He has done so many great post-Katrina columns; he has even shared his personal depression concerning the storm. In a December 13th column, he forcefully argues for this year's Mardi Gras, and I wish everyone would read what he writes:
And here's a simple, not-so-eloquent reason why: If we don't have Mardi Gras, then the terrorists win. The last thing we need right now is to divide ourselves over our most cherished event.
The terrorists win! You have to admit that's funny... And he knows the truth-- Mardi Gras is more than the rest of the country might think it is.
If the national news wants to show people puking on Bourbon Street as a metaphor for some sort of displaced priorities in this town, so be it. The only puking I've seen at Mardi Gras in the past 10 years is little babies throwing up on their mothers' shoulders after a bottle.

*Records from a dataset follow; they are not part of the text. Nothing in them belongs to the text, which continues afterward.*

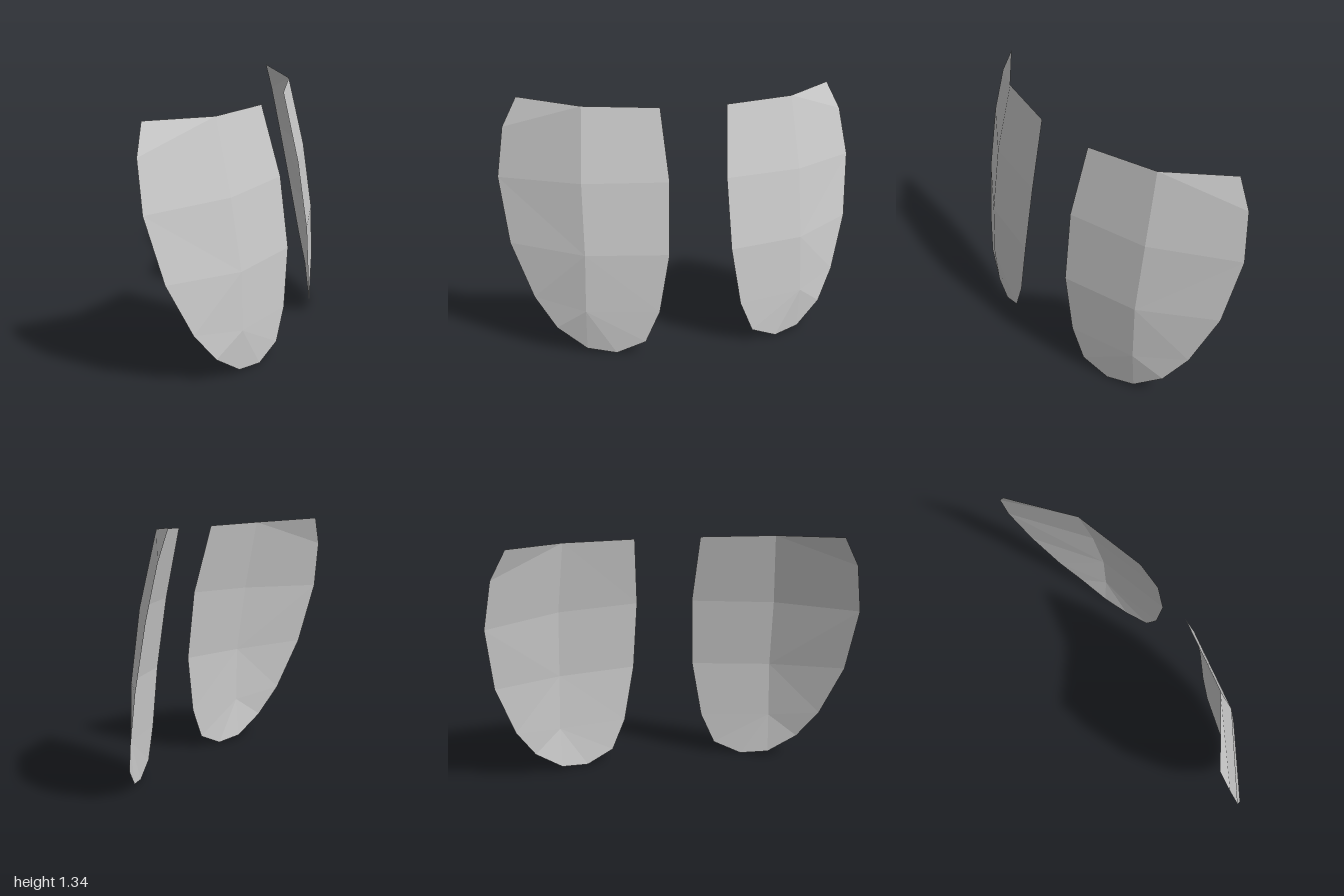
import * as THREE from 'three';

// Rim of one panel, from its outer top corner down round the tip and up the inner edge
const RIM = [
  [-0.245, 1.335, 0.88], [-0.235, 1.18, 0.96], [-0.195, 0.92, 1.0], [-0.11, 0.575, 0.96],
  [-0.015, 0.29, 0.855], [0.06, 0.13, 0.75], [0.125, 0.02, 0.6], [0.18, 0, 0.45],
  [0.222, 0.065, 0.3], [0.238, 0.235, 0.225], [0.24, 0.55, 0.17], [0.19, 0.93, 0.155],
  [0.095, 1.305, 0.18],
];
// Crease down the middle of the panel, top to bottom
const RIDGE = [[0, 1.315, 0.575], [0.085, 0.925, 0.6], [0.138, 0.55, 0.6], [0.145, 0.24, 0.605]];
// Ridge point that each rim segment fans towards
const FAN = [0, 1, 2, 2, 3, 3, 3, 3, 3, 2, 1, 0];

function panelGeometry(side) {
  const points = [...RIM, ...RIDGE].flatMap(([x, y, z]) => [x, y, z * side]);
  const index = [];
  // Reverse the corners on the mirrored panel so it still faces outwards
  const tri = (a, b, c) => index.push(...(side > 0 ? [a, b, c] : [a, c, b]));
  const ridge = (i) => RIM.length + i;
  FAN.forEach((r, i) => {
    if (i > 0 && FAN[i - 1] !== r) tri(ridge(FAN[i - 1]), i, ridge(r));
    tri(ridge(r), i, i + 1);
  });
  const geometry = new THREE.BufferGeometry();
  geometry.setAttribute('position', new THREE.Float32BufferAttribute(points, 3));
  geometry.setIndex(index);
  const faceted = geometry.toNonIndexed();
  faceted.computeVertexNormals();
  return faceted;
}

export function createModel() {
  const group = new THREE.Group();
  group.name = 'curvedPanels';
  const material = new THREE.MeshStandardMaterial({
    color: 0xcccccc, flatShading: true, side: THREE.DoubleSide,
  });
  // Two thin creased panels mirrored front to back
  for (const [name, side] of [['frontPanel', 1], ['backPanel', -1]]) {
    const panel = new THREE.Mesh(panelGeometry(side), material);
    panel.name = name;
    group.add(panel);
  }
  return group;
}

To encapsulate the notion of Mardi Gras as nothing more than a big drunk is to take the simple and stupid way out, and I, for one, am getting tired of staying stuck on simple and stupid.
Mardi Gras is not a parade. Mardi Gras is not girls flashing on French Quarter balconies. Mardi Gras is not an alcoholic binge.
Well, what is it then, Chris?
Mardi Gras is the love of life. It is the harmonic convergence of our food, our music, our creativity, our eccentricity, our neighborhoods and our joy of living. All at once.
And it doesn't really matter if there are superparades or even any parades at all this year. Because some group of horn players will grab their instruments and they will march Down the Avenue because that's what they do, and I, for one, will follow.
If there are no parades, I'm hitching a boombox to a wagon, putting James Booker on the CD player and pulling my kids Down the Avenue and you're welcome to come along with me and where more than two tribes gather, there is a parade.
No Grinch can steal Mardi Gras!
We are the parade. We are Mardi Gras. We're Whoville, man -- you can take away the beads and the floats and all that crazy stuff, but we're still coming out into the street. Cops or no cops. Post-parade garbage pick-up or no garbage pick-up -- like anyone could tell the friggin' difference!
Let the whole damn country hear Al Johnson yelling "It's Carnival Time" and let them know we're not dead and if we are dying, we're going to pretend like we're not.
Fly the flag. Be in that number. This is our battle to win or lose. Hopefully, of one mind and one message. That we are still here. And that we are still New Orleans.